"The area shifted from older whites to younger minority, from alcoholics to drug addicts," Spivack said. "Many soldiers became addicted to drugs in Vietnam, and a lot of them coming home didn't get farther than California."
In 1975, Los Angeles adopted a redevelopment plan that called for stabilizing skid row -- preserving the single-room-occupancy hotels and social agencies -- rather than razing it, as other big cities had done with their indigent districts. The policy would be called "containment," but Spivack said the idea was not to put a fence around skid row to keep people in but to designate an area where shelters and missions would be encouraged to centralize.
Q: How has skid row changed?
A: Since the 1980s, nonprofit housing agencies, including the Skid Row Housing Trust and SRO Housing Corp., have acquired and rehabilitated scores of hotels for use as low-income housing. Now there are about 8,000 residential single-room-occupancy units in the area, many of them providing supportive social services to tenants. Religion-based missions have served people on skid row for more than a century, but the 1980s saw the growth of 24-hour emergency shelters and other secular programs. The area has about 1,270 shelter beds.
The growth of the toy and electronic wholesale businesses has spawned several business improvement districts in and around skid row, which provide, among other services, bicycle security forces. One of the biggest changes downtown in recent years is the burgeoning numbers of residents in market-rate housing, usually lofts. There are about 4,000 new units and an additional 7,000 in the planning stages or under construction around the outskirts of skid row. The demand is creating competition for spaces that advocates would like to see used as low-income housing.
Q: What are the major challenges facing skid row?
A: Major issues include the sometimes-uneasy coexistence of loft dwellers and homeless people and the continued concentration of homeless services and people downtown. Service providers recount instances of suburban police officers dropping off homeless people downtown rather than providing services in their own communities. Criminals from around Los Angeles County discharged from the nearby jail frequently land in skid row. As a result, advocates charge, wretched conditions and illegal activities exist in skid row that would not be tolerated elsewhere.
City and county officials are trying to regionalize homeless services but must buck strong not-in-my-backyard sentiments in other communities.
Q: Why is it called skid row?
A: In the timber industry, "skid road" refers to a path paved with logs or tree trunks along which other logs are skidded into water for delivery to saw mills, according to Webster's. It is claimed that the term "skid row" originated in Seattle, which had a thriving lumber industry. During the Great Depression, Seattle's "Skid Road" went into decline, attracting vagrants, winos and brothels. Skid row (with "row" replacing "road") became synonymous with the part of town where vagrants and alcoholics congregate.
Seattle's Canadian neighbor, Vancouver, British Columbia, also claims that its "skid row" was the first. Not all cities use the phrase to refer to the rundown part of town. New York's equivalent was the Bowery, a street that borders Chinatown, Little Italy and the Lower East Side of Manhattan.
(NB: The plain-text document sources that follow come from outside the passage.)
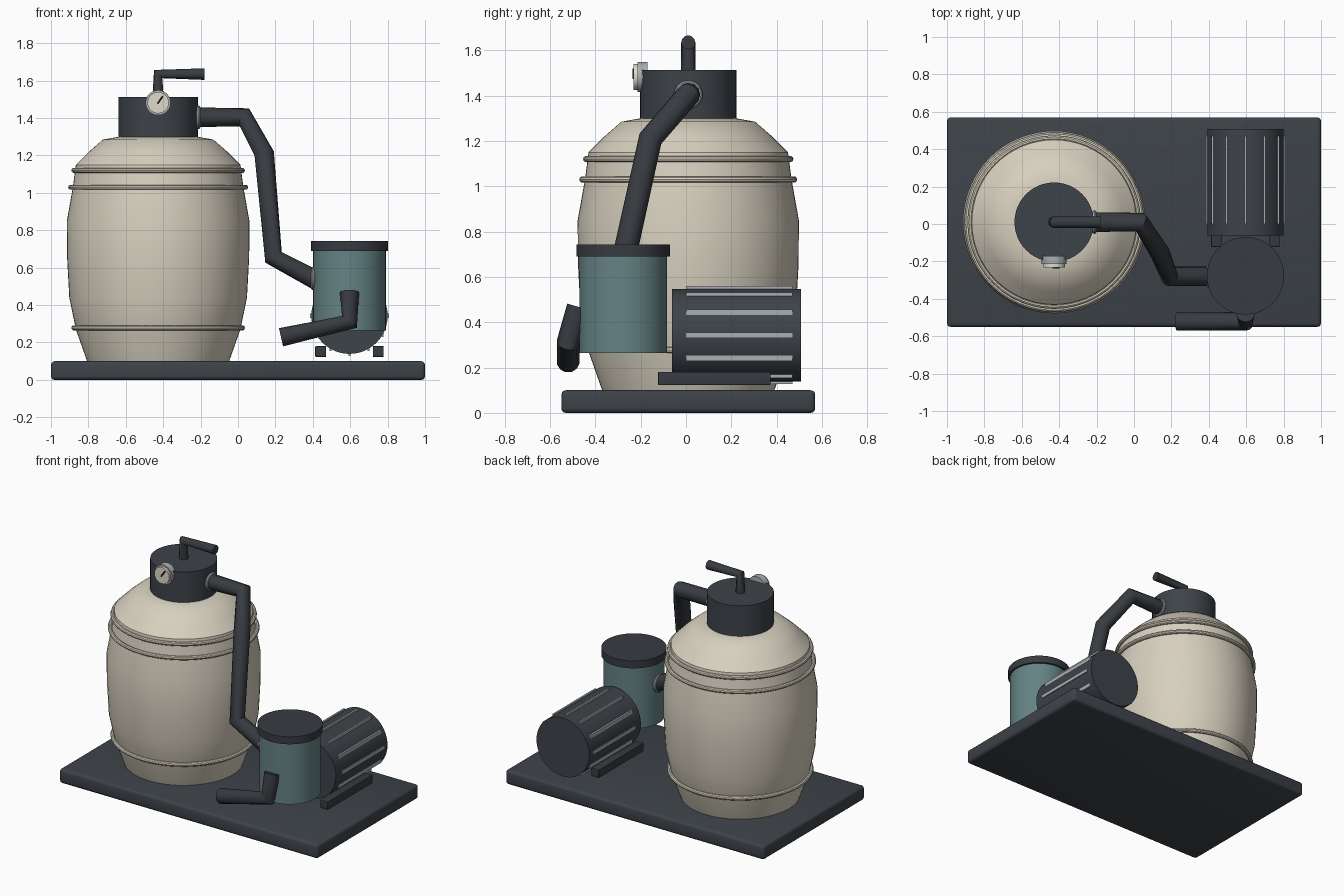
import bpy, bmesh, math
from mathutils import Matrix, Vector

if "Cube" in bpy.data.objects:
    bpy.data.objects.remove(bpy.data.objects["Cube"])


def mat(name, rgb):
    m = bpy.data.materials.new(name)
    m.diffuse_color = (*rgb, 1)
    m.use_nodes = True
    m.node_tree.nodes["Principled BSDF"].inputs["Base Color"].default_value = m.diffuse_color
    return m


CHARCOAL = mat("charcoal", (0.047, 0.056, 0.067))
BLACK = mat("black_plastic", (0.038, 0.043, 0.051))
CREAM = mat("cream", (0.68, 0.63, 0.52))
TEAL = mat("teal", (0.13, 0.225, 0.23))
STEEL = mat("steel", (0.40, 0.43, 0.45))
DIAL = mat("dial_white", (0.74, 0.70, 0.59))
NEEDLE = mat("needle_black", (0.01, 0.01, 0.012))


def finish(bm, name, m, angle=35):
    bmesh.ops.recalc_face_normals(bm, faces=bm.faces)
    me = bpy.data.meshes.new(name)
    bm.to_mesh(me)
    bm.free()
    me.materials.append(m)
    me.shade_smooth()
    me.set_sharp_from_angle(angle=math.radians(angle))
    ob = bpy.data.objects.new(name, me)
    bpy.context.collection.objects.link(ob)
    return ob


def box(name, lo, hi, m, bevel=0.0, tilt=0.0):
    lo, hi = Vector(lo), Vector(hi)
    bm = bmesh.new()
    bmesh.ops.create_cube(bm, size=1)
    bmesh.ops.scale(bm, vec=hi - lo, verts=bm.verts)
    if bevel:
        bmesh.ops.bevel(bm, geom=bm.edges[:], offset=bevel, segments=3,
                        profile=0.5, affect='EDGES')
    bmesh.ops.rotate(bm, matrix=Matrix.Rotation(tilt, 3, 'Y'), verts=bm.verts)
    bmesh.ops.translate(bm, vec=(lo + hi) / 2, verts=bm.verts)
    return finish(bm, name, m)


def lathe(name, profile, origin, m, axis='Z', steps=48, closed=False):
    """Revolve (radius, height) points about an axis through origin."""
    bm = bmesh.new()
    vs = [bm.verts.new((r, 0, h)) for r, h in profile]
    es = [bm.edges.new(p) for p in zip(vs, vs[1:])]
    if closed:
        es.append(bm.edges.new((vs[-1], vs[0])))
    bmesh.ops.spin(bm, geom=vs + es, cent=(0, 0, 0), axis=(0, 0, 1),
                   angle=math.tau, steps=steps, use_merge=False)
    bmesh.ops.remove_doubles(bm, verts=bm.verts, dist=1e-5)
    turn = {'Z': Matrix.Identity(3),
            'Y': Matrix.Rotation(-math.pi / 2, 3, 'X'),
            'X': Matrix.Rotation(math.pi / 2, 3, 'Y')}[axis]
    bmesh.ops.rotate(bm, matrix=turn, verts=bm.verts)
    bmesh.ops.translate(bm, vec=origin, verts=bm.verts)
    return finish(bm, name, m)


def cylinder(name, r, a, b, origin, m, axis='Z'):
    return lathe(name, [(0, a), (r, a), (r, b), (0, b)], origin, m, axis)


def ring(name, major, minor, origin, m, axis='Z'):
    pts = [(major + minor * math.cos(i * math.tau / 10),
            minor * math.sin(i * math.tau / 10)) for i in range(10)]
    return lathe(name, pts, origin, m, axis, closed=True)


def pipe(name, pts, r, m):
    cu = bpy.data.curves.new(name, 'CURVE')
    cu.dimensions = '3D'
    cu.bevel_depth = r
    cu.bevel_resolution = 4
    cu.use_fill_caps = True
    sp = cu.splines.new('POLY')
    sp.points.add(len(pts) - 1)
    for p, co in zip(sp.points, pts):
        p.co = (*co, 1)
    cu.materials.append(m)
    ob = bpy.data.objects.new(name, cu)
    bpy.context.collection.objects.link(ob)
    bpy.ops.object.select_all(action='DESELECT')
    ob.select_set(True)
    bpy.context.view_layer.objects.active = ob
    bpy.ops.object.convert(target='MESH')
    bpy.ops.object.shade_smooth_by_angle(angle=math.radians(35))


# Base plate
box("base_plate", (-1, -0.55, 0), (1, 0.57, 0.1), CHARCOAL, 0.02)

# Filter tank with moulded rings
TX, TY = -0.427, 0.01
lathe("tank", [(0, 0.1), (0.38, 0.1), (0.44, 0.27), (0.475, 0.44), (0.487, 0.66),
               (0.488, 0.85), (0.456, 1.03), (0.44, 1.15), (0.37, 1.22),
               (0.295, 1.285), (0.21, 1.3), (0, 1.3)], (TX, TY, 0), CREAM, steps=64)
for i, (z, r) in enumerate([(0.278, 0.45), (1.03, 0.467), (1.12, 0.45)]):
    ring(f"tank_ring_{i + 1}", r, 0.014, (TX, TY, z), CREAM)

# Valve head and handle
cylinder("valve_head", 0.212, 1.295, 1.513, (TX, TY, 0), CHARCOAL)
pipe("valve_handle", [(TX, TY, 1.5), (TX, TY, 1.635), (-0.18, TY, 1.635)], 0.031, BLACK)

# Pressure gauge
gauge = (TX, 0, 1.482)
cylinder("gauge_case", 0.067, -0.215, -0.17, gauge, STEEL, 'Y')
cylinder("gauge_dial", 0.057, -0.232, -0.2, gauge, DIAL, 'Y')
box("gauge_needle", (TX + 0.006, -0.237, 1.472), (TX + 0.016, -0.231, 1.522),
    NEEDLE, tilt=math.radians(35))

# Connecting pipe with collars
PX, PY = 0.596, -0.277
pipe("connecting_pipe", [(-0.23, TY, 1.404), (0.035, TY, 1.404), (0.14, -0.157, 1.21),
                         (0.19, -0.28, 0.655), (0.415, -0.28, 0.535)], 0.053, BLACK)
ring("head_collar", 0.052, 0.011, (-0.212, TY, 1.404), STEEL, 'X')
ring("strainer_collar", 0.052, 0.011, (0.402, -0.28, 0.542), STEEL, 'X')

# Strainer pot and lid
cylinder("strainer_pot", 0.194, 0.264, 0.695, (PX, PY, 0), TEAL)
cylinder("strainer_lid", 0.207, 0.69, 0.742, (PX, PY, 0), BLACK)

# Inlet pipe on the pot front
pipe("inlet_pipe", [(0.596, -0.475, 0.468), (0.596, -0.52, 0.31), (0.23, -0.52, 0.228)],
     0.051, BLACK)

# Motor with cooling fins and feet
MZ, MR = 0.343, 0.204
cylinder("motor", MR, -0.062, 0.508, (PX, 0, MZ), CHARCOAL, 'Y')
for i in range(12):
    a = i * math.tau / 12
    x, z = PX + MR * math.sin(a), MZ + MR * math.cos(a)
    box(f"cooling_fin_{i + 1}", (x - 0.006, 0, z - 0.012), (x + 0.006, 0.47, z + 0.012), STEEL)
for side, name in ((-1, "left"), (1, "right")):
    x = PX + side * 0.154
    box(f"motor_foot_{name}", (x - 0.029, -0.123, 0.123), (x + 0.029, 0.373, 0.181), BLACK, 0.004)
After World War II, the area attracted homeless people, alcoholics and flophouses. But Mitchell Netburn, executive director of the Los Angeles Homeless Services Authority and a native New Yorker, said the Bowery was far less dense than Los Angeles' skid row and never had tent encampments. The Bowery has gentrified and now includes high-rise condos.